Records from a data collection:
::::::::::

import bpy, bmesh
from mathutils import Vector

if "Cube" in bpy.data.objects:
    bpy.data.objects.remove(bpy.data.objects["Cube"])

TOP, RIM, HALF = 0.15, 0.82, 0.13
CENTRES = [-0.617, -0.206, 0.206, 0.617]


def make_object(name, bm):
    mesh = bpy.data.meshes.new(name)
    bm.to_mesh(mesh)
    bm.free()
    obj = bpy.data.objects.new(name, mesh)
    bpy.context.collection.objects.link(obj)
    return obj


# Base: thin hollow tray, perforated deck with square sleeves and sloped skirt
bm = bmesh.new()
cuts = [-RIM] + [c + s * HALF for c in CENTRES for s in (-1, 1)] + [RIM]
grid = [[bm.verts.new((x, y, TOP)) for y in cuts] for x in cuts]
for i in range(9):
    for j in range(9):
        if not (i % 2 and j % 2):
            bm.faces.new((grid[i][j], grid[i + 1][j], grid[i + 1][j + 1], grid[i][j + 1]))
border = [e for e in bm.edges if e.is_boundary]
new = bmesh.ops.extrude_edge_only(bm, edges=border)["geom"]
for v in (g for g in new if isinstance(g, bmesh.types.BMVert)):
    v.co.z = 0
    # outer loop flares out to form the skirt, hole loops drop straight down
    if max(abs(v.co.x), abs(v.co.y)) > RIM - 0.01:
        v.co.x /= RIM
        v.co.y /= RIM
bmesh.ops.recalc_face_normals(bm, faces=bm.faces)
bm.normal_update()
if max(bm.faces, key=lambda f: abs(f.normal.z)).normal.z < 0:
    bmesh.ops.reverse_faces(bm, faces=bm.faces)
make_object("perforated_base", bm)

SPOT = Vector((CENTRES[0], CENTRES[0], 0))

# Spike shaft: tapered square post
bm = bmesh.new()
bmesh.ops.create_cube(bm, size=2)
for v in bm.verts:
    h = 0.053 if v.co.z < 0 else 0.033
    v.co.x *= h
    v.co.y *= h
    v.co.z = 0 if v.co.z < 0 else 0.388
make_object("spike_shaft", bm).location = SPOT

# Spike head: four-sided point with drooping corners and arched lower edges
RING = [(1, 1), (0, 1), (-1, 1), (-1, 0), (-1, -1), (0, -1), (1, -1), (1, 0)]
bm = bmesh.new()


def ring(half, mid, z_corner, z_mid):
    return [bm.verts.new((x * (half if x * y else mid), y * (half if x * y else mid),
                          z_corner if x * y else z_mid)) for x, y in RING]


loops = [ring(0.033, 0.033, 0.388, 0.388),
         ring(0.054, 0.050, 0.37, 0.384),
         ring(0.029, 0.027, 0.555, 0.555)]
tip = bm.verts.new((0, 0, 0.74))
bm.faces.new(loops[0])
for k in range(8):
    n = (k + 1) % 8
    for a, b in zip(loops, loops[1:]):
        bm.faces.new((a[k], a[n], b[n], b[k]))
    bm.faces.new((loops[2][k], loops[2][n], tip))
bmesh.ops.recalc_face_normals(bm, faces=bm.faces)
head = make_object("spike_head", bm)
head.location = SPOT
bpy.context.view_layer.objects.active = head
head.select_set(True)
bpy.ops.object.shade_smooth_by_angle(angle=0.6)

::::::::::

### INSTRUCTIONS FOR THE TASK
Nothing is to be altered; retype each entry exactly.

### WORKED SOLUTION
import bpy, bmesh
from mathutils import Vector

if "Cube" in bpy.data.objects:
    bpy.data.objects.remove(bpy.data.objects["Cube"])

TOP, RIM, HALF = 0.15, 0.82, 0.13
CENTRES = [-0.617, -0.206, 0.206, 0.617]


def make_object(name, bm):
    mesh = bpy.data.meshes.new(name)
    bm.to_mesh(mesh)
    bm.free()
    obj = bpy.data.objects.new(name, mesh)
    bpy.context.collection.objects.link(obj)
    return obj


# Base: thin hollow tray, perforated deck with square sleeves and sloped skirt
bm = bmesh.new()
cuts = [-RIM] + [c + s * HALF for c in CENTRES for s in (-1, 1)] + [RIM]
grid = [[bm.verts.new((x, y, TOP)) for y in cuts] for x in cuts]
for i in range(9):
    for j in range(9):
        if not (i % 2 and j % 2):
            bm.faces.new((grid[i][j], grid[i + 1][j], grid[i + 1][j + 1], grid[i][j + 1]))
border = [e for e in bm.edges if e.is_boundary]
new = bmesh.ops.extrude_edge_only(bm, edges=border)["geom"]
for v in (g for g in new if isinstance(g, bmesh.types.BMVert)):
    v.co.z = 0
    # outer loop flares out to form the skirt, hole loops drop straight down
    if max(abs(v.co.x), abs(v.co.y)) > RIM - 0.01:
        v.co.x /= RIM
        v.co.y /= RIM
bmesh.ops.recalc_face_normals(bm, faces=bm.faces)
bm.normal_update()
if max(bm.faces, key=lambda f: abs(f.normal.z)).normal.z < 0:
    bmesh.ops.reverse_faces(bm, faces=bm.faces)
make_object("perforated_base", bm)

SPOT = Vector((CENTRES[0], CENTRES[0], 0))

# Spike shaft: tapered square post
bm = bmesh.new()
bmesh.ops.create_cube(bm, size=2)
for v in bm.verts:
    h = 0.053 if v.co.z < 0 else 0.033
    v.co.x *= h
    v.co.y *= h
    v.co.z = 0 if v.co.z < 0 else 0.388
make_object("spike_shaft", bm).location = SPOT

# Spike head: four-sided point with drooping corners and arched lower edges
RING = [(1, 1), (0, 1), (-1, 1), (-1, 0), (-1, -1), (0, -1), (1, -1), (1, 0)]
bm = bmesh.new()


def ring(half, mid, z_corner, z_mid):
    return [bm.verts.new((x * (half if x * y else mid), y * (half if x * y else mid),
                          z_corner if x * y else z_mid)) for x, y in RING]


loops = [ring(0.033, 0.033, 0.388, 0.388),
         ring(0.054, 0.050, 0.37, 0.384),
         ring(0.029, 0.027, 0.555, 0.555)]
tip = bm.verts.new((0, 0, 0.74))
bm.faces.new(loops[0])
for k in range(8):
    n = (k + 1) % 8
    for a, b in zip(loops, loops[1:]):
        bm.faces.new((a[k], a[n], b[n], b[k]))
    bm.faces.new((loops[2][k], loops[2][n], tip))
bmesh.ops.recalc_face_normals(bm, faces=bm.faces)
head = make_object("spike_head", bm)
head.location = SPOT
bpy.context.view_layer.objects.active = head
head.select_set(True)
bpy.ops.object.shade_smooth_by_angle(angle=0.6)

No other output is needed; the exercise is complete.